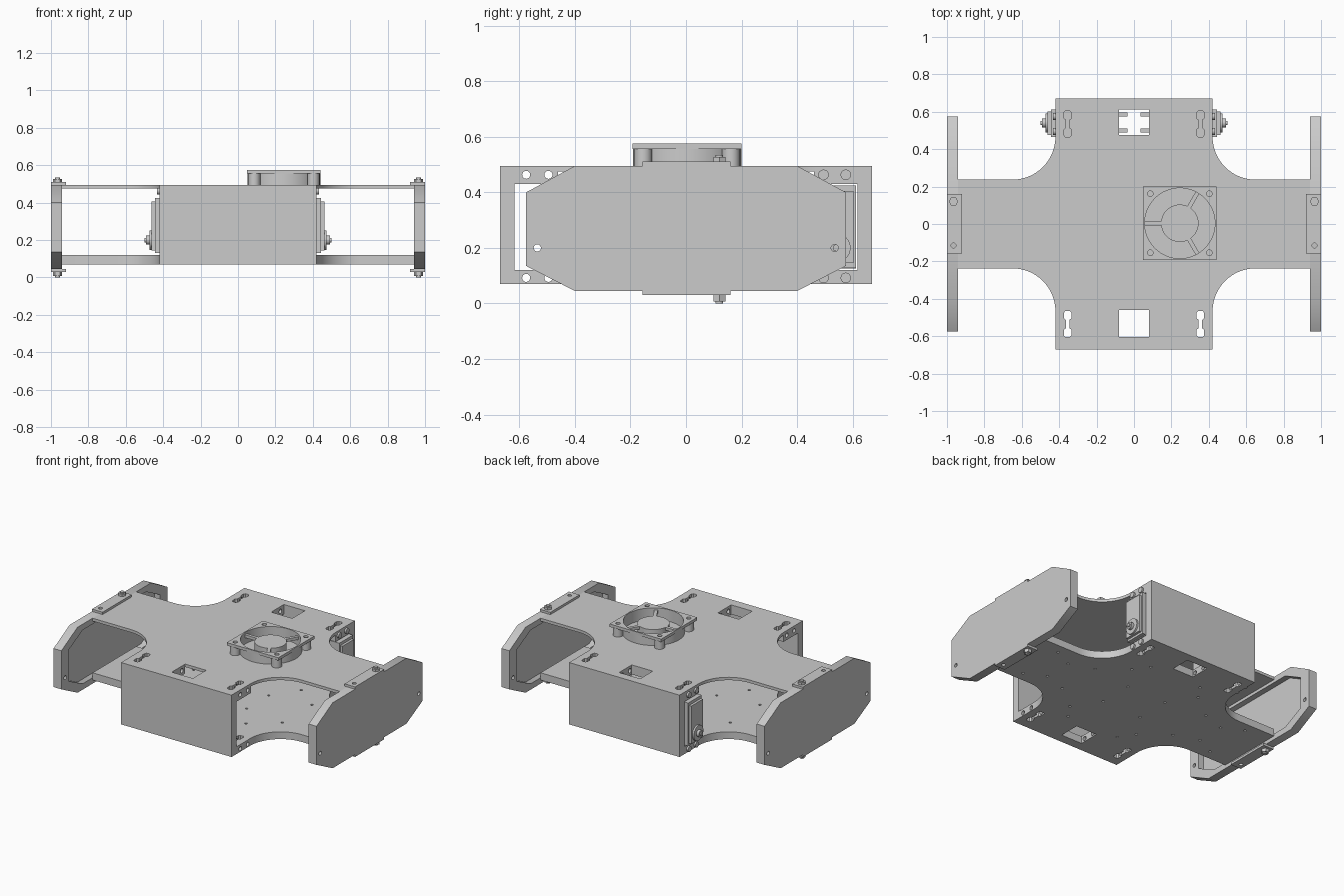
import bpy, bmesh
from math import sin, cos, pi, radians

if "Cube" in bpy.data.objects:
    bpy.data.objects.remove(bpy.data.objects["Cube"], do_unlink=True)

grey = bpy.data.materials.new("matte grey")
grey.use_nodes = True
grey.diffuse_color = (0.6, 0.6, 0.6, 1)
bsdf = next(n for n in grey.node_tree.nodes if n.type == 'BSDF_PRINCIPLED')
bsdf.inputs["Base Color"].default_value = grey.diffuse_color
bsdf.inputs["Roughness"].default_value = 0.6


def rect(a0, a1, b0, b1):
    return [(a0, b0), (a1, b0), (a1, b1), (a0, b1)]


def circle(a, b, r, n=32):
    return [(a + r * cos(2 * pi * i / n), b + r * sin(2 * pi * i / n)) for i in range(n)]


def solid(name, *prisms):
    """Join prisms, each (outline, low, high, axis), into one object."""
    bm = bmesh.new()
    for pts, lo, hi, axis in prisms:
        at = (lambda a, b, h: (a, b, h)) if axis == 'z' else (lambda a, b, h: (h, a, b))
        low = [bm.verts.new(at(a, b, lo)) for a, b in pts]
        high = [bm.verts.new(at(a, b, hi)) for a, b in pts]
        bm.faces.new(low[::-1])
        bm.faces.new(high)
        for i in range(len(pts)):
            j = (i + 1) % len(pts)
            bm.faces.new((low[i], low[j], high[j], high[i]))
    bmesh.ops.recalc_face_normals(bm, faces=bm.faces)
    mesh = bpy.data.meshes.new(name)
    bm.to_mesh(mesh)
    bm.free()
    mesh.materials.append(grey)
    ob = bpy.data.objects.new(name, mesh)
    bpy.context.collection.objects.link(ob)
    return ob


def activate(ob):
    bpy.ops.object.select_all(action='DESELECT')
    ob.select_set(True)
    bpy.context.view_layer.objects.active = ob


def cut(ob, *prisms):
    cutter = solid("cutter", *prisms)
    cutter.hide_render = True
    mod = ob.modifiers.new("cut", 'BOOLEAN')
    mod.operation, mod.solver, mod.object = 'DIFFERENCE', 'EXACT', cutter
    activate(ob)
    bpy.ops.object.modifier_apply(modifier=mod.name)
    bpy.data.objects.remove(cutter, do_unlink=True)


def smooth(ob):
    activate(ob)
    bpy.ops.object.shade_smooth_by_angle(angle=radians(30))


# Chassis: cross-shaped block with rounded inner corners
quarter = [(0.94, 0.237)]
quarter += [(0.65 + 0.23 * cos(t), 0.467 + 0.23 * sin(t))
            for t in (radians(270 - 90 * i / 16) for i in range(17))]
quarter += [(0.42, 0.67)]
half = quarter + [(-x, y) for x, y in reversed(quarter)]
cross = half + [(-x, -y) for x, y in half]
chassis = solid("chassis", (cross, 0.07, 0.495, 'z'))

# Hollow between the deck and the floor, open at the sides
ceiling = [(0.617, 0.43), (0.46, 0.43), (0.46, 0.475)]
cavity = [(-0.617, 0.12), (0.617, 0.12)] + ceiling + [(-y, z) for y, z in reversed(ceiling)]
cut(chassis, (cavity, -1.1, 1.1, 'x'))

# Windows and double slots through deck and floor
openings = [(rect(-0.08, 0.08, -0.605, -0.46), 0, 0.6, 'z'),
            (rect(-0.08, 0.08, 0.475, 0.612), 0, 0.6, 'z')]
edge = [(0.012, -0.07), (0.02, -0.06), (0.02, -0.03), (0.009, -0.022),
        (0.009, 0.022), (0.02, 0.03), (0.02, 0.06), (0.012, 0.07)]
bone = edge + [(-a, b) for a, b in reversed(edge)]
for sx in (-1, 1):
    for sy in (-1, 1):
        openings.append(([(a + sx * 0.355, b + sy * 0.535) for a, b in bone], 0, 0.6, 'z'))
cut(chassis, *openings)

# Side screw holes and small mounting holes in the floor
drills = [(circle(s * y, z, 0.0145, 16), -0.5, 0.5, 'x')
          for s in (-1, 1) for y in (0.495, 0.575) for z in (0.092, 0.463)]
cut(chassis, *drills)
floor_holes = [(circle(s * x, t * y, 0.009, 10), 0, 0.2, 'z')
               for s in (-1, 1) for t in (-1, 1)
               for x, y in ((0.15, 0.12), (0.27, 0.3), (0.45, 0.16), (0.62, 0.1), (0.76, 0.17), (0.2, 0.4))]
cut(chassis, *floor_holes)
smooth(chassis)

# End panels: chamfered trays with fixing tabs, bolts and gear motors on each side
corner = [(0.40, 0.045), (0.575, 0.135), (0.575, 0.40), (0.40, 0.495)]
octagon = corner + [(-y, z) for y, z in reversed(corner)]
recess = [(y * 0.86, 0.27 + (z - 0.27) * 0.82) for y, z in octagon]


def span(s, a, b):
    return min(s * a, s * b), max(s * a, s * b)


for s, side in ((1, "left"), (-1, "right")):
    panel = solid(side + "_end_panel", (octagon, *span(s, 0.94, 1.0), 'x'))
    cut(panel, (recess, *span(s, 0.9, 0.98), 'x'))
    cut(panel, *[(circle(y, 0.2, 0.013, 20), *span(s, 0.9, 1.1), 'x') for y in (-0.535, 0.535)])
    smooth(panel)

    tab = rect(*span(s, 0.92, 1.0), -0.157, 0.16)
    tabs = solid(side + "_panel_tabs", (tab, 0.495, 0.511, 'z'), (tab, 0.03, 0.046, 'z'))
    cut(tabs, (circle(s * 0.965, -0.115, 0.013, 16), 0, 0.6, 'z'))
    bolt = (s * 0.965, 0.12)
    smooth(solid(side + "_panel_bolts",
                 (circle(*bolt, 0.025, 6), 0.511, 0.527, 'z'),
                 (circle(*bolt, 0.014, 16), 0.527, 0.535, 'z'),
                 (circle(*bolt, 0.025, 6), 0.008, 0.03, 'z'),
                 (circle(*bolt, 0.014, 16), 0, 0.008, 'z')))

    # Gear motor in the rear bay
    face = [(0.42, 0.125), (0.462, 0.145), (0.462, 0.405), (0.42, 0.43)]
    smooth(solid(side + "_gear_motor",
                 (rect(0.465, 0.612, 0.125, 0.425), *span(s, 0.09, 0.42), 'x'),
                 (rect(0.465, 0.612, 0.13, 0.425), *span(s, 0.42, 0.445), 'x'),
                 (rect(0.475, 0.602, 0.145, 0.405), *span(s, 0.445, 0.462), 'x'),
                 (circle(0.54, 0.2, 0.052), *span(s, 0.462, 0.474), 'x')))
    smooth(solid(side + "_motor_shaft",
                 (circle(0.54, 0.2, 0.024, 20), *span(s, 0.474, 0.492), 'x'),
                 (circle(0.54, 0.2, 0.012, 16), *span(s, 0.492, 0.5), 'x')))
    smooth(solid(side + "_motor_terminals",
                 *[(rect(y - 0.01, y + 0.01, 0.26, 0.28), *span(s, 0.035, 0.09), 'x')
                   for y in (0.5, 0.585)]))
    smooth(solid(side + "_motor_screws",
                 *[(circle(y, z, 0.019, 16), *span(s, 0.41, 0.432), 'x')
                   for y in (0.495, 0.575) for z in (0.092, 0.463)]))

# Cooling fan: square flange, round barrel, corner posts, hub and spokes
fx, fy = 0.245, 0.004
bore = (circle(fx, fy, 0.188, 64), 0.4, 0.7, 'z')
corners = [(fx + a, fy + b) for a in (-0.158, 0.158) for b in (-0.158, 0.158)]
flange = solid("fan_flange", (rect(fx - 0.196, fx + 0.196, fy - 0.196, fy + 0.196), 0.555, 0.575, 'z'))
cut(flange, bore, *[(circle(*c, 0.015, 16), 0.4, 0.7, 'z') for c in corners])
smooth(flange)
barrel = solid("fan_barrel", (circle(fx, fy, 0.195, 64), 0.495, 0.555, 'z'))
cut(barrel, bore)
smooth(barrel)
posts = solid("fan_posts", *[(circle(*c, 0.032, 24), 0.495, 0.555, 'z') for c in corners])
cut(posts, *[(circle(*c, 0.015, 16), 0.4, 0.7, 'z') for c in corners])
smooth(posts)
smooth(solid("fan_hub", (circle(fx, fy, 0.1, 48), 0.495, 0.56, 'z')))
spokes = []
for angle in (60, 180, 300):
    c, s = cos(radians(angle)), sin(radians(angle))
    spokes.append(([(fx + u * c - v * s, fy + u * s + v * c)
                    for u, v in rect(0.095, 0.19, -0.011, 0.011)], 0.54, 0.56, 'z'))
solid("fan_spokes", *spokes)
* * *
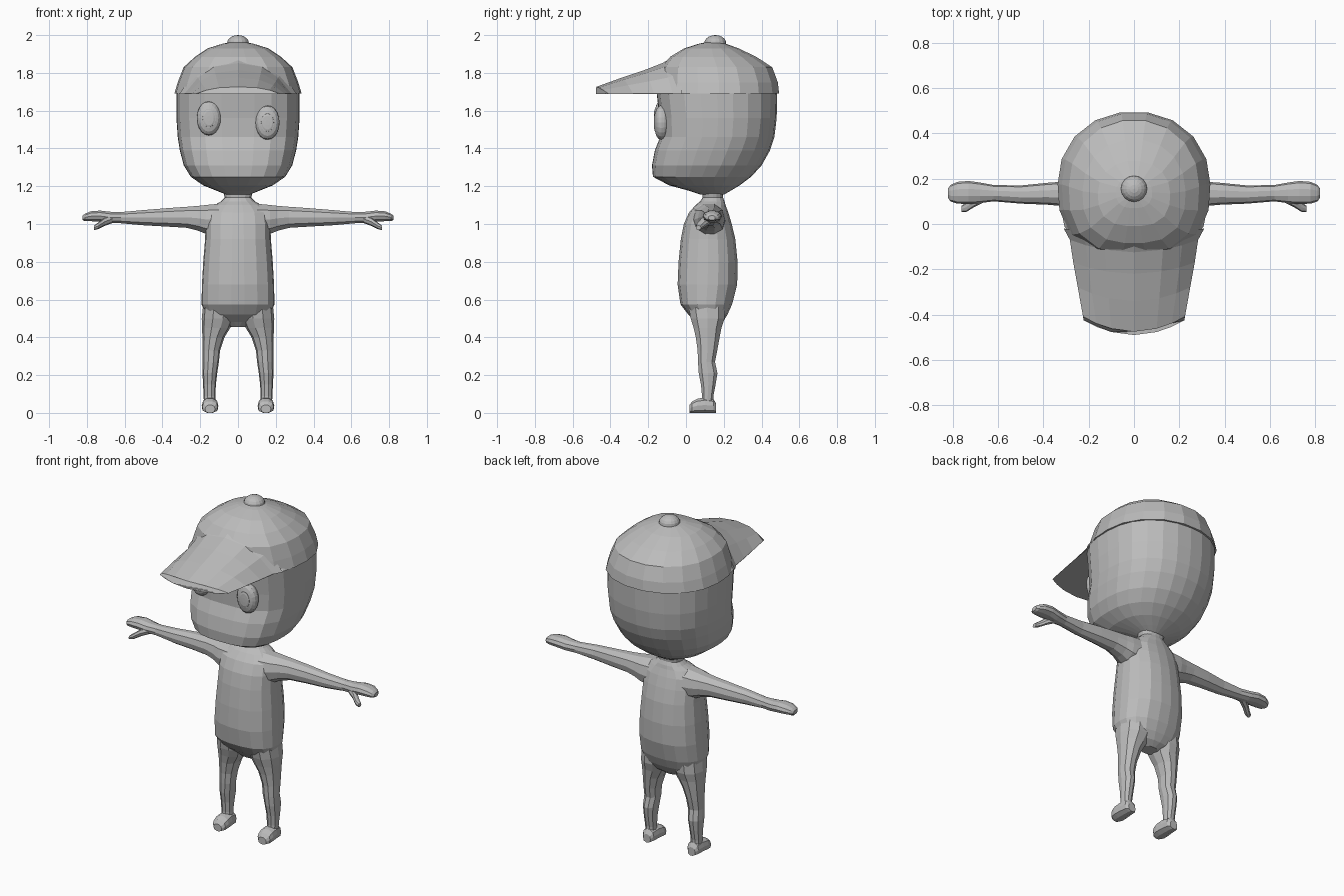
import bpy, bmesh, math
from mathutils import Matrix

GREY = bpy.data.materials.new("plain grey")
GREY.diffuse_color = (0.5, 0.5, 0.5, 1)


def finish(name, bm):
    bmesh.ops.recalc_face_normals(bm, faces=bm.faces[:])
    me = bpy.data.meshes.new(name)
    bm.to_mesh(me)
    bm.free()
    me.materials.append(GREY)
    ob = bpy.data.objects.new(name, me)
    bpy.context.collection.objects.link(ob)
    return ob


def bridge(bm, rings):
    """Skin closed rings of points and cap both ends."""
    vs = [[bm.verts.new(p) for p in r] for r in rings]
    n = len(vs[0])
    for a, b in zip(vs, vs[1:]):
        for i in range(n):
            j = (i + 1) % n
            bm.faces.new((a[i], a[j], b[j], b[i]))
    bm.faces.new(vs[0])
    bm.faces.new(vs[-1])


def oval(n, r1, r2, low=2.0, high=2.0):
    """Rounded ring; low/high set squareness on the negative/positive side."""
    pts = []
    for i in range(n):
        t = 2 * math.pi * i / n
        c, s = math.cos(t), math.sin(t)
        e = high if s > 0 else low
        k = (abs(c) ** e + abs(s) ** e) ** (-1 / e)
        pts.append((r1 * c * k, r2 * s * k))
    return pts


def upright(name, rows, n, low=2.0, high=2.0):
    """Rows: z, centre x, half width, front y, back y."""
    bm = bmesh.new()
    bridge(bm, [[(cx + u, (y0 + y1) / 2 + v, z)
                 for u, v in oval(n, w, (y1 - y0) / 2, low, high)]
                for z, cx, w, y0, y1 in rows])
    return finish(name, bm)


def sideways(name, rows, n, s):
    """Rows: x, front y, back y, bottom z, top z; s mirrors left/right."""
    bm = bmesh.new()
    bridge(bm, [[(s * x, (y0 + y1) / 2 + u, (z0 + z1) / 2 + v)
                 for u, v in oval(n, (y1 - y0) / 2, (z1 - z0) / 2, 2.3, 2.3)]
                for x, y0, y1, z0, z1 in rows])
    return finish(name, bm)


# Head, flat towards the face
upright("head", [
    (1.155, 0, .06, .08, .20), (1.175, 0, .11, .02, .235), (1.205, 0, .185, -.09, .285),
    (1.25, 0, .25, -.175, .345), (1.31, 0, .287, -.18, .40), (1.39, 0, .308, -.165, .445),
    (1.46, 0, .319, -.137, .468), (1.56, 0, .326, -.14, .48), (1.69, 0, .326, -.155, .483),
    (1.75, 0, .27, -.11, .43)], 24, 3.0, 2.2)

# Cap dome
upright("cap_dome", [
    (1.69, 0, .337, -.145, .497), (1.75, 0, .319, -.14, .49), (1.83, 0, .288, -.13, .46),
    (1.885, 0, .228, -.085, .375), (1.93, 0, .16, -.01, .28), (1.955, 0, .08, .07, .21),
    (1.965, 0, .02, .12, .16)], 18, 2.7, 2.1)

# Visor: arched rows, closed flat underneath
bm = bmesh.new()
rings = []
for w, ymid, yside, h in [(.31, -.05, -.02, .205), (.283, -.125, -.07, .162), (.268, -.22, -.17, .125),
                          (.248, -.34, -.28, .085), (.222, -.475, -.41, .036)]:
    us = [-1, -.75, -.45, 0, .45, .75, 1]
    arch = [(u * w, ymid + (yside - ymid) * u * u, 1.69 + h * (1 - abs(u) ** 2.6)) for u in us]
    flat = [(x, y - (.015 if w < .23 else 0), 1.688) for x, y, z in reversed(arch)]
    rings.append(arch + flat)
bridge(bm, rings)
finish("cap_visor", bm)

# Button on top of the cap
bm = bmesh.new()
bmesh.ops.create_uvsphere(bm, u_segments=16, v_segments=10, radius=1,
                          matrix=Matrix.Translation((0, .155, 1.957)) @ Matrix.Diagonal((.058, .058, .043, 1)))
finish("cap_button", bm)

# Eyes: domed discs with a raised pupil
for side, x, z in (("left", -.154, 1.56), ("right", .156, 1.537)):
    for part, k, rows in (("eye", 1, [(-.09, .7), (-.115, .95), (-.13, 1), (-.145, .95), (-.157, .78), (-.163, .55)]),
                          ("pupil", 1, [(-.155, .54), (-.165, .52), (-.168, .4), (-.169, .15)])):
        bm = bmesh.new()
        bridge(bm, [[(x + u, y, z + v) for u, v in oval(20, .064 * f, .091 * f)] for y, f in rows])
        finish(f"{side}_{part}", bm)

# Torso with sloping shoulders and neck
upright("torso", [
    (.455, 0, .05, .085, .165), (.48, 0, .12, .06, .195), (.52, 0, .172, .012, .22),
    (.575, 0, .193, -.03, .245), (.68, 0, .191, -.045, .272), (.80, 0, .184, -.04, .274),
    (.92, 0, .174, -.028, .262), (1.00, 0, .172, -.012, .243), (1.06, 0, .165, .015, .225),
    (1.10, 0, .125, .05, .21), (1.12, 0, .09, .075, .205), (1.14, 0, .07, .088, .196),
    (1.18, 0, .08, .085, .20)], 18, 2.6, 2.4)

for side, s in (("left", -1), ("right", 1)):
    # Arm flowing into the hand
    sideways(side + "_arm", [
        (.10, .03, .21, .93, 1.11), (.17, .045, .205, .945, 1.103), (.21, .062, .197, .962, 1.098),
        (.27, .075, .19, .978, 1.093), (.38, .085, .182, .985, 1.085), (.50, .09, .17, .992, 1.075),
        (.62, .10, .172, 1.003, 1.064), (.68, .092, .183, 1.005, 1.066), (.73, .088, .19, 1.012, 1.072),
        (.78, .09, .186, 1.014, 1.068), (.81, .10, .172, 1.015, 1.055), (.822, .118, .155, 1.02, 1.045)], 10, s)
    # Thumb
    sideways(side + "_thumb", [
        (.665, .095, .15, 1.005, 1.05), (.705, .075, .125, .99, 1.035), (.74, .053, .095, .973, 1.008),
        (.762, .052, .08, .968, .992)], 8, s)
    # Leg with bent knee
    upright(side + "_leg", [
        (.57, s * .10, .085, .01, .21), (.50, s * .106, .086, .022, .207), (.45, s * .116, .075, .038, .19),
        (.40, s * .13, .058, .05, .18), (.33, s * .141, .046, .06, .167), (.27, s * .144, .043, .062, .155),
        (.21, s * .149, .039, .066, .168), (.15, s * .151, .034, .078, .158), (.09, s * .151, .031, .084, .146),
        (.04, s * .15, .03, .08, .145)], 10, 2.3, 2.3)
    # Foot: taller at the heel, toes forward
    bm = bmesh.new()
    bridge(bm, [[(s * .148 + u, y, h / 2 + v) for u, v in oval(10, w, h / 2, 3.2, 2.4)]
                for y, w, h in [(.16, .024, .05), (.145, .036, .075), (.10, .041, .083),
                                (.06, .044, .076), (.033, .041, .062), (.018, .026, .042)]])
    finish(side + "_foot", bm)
...
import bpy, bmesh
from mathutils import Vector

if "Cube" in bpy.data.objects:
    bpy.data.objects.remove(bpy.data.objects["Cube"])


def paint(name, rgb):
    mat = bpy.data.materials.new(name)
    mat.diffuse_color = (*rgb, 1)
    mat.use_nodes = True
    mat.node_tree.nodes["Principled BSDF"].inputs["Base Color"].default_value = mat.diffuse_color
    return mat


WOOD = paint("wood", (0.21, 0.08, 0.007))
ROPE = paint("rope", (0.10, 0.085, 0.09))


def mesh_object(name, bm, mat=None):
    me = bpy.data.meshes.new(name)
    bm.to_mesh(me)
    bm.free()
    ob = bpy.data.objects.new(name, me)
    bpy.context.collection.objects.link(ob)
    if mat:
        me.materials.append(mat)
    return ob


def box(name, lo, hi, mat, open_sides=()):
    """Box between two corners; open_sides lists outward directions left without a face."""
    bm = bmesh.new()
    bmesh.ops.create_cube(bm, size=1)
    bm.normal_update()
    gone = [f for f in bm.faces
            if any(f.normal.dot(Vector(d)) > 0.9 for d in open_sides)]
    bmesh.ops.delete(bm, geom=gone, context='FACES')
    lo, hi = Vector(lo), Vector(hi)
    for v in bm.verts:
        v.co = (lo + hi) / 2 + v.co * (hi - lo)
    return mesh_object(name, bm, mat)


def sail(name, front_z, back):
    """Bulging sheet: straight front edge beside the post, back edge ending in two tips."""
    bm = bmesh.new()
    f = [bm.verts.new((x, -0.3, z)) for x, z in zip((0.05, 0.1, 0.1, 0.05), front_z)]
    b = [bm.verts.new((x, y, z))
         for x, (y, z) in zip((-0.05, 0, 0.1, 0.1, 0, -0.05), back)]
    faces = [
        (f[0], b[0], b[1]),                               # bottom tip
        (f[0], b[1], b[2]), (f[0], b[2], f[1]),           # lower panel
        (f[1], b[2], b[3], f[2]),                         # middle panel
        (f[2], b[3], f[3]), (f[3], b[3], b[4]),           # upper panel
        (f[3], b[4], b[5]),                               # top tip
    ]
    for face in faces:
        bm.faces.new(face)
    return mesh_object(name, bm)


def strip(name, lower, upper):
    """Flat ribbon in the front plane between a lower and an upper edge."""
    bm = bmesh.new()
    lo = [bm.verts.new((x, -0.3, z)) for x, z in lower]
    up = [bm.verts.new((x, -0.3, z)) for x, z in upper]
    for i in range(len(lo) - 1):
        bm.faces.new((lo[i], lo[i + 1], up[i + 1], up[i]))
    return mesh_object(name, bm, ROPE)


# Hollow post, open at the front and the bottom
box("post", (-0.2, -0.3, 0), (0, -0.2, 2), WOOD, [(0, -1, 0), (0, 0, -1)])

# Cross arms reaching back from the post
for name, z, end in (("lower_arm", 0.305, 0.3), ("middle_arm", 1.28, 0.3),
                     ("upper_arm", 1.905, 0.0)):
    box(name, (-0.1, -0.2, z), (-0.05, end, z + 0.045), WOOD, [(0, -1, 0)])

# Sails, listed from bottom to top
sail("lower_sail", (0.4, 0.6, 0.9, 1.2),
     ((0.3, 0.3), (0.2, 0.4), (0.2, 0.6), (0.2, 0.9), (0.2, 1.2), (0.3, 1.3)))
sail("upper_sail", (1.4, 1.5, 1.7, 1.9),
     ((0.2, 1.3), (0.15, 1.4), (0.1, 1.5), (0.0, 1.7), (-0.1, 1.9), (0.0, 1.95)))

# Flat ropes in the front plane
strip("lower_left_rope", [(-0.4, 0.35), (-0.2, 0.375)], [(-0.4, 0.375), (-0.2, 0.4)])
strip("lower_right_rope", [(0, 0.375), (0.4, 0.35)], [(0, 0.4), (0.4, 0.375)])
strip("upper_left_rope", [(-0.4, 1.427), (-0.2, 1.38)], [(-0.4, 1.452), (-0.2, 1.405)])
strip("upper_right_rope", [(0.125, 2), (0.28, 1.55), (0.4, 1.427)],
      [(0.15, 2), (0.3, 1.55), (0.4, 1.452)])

*Task statement*. Extract the lines of the preceding material that run from the line with "if any(f.normal.dot(Vector(d)) >" through the line with "sheet: straight front", inclusive, reproducing them exactly and adding nothing.

*Solution below*.
            if any(f.normal.dot(Vector(d)) > 0.9 for d in open_sides)]
    bmesh.ops.delete(bm, geom=gone, context='FACES')
    lo, hi = Vector(lo), Vector(hi)
    for v in bm.verts:
        v.co = (lo + hi) / 2 + v.co * (hi - lo)
    return mesh_object(name, bm, mat)


def sail(name, front_z, back):
    """Bulging sheet: straight front edge beside the post, back edge ending in two tips."""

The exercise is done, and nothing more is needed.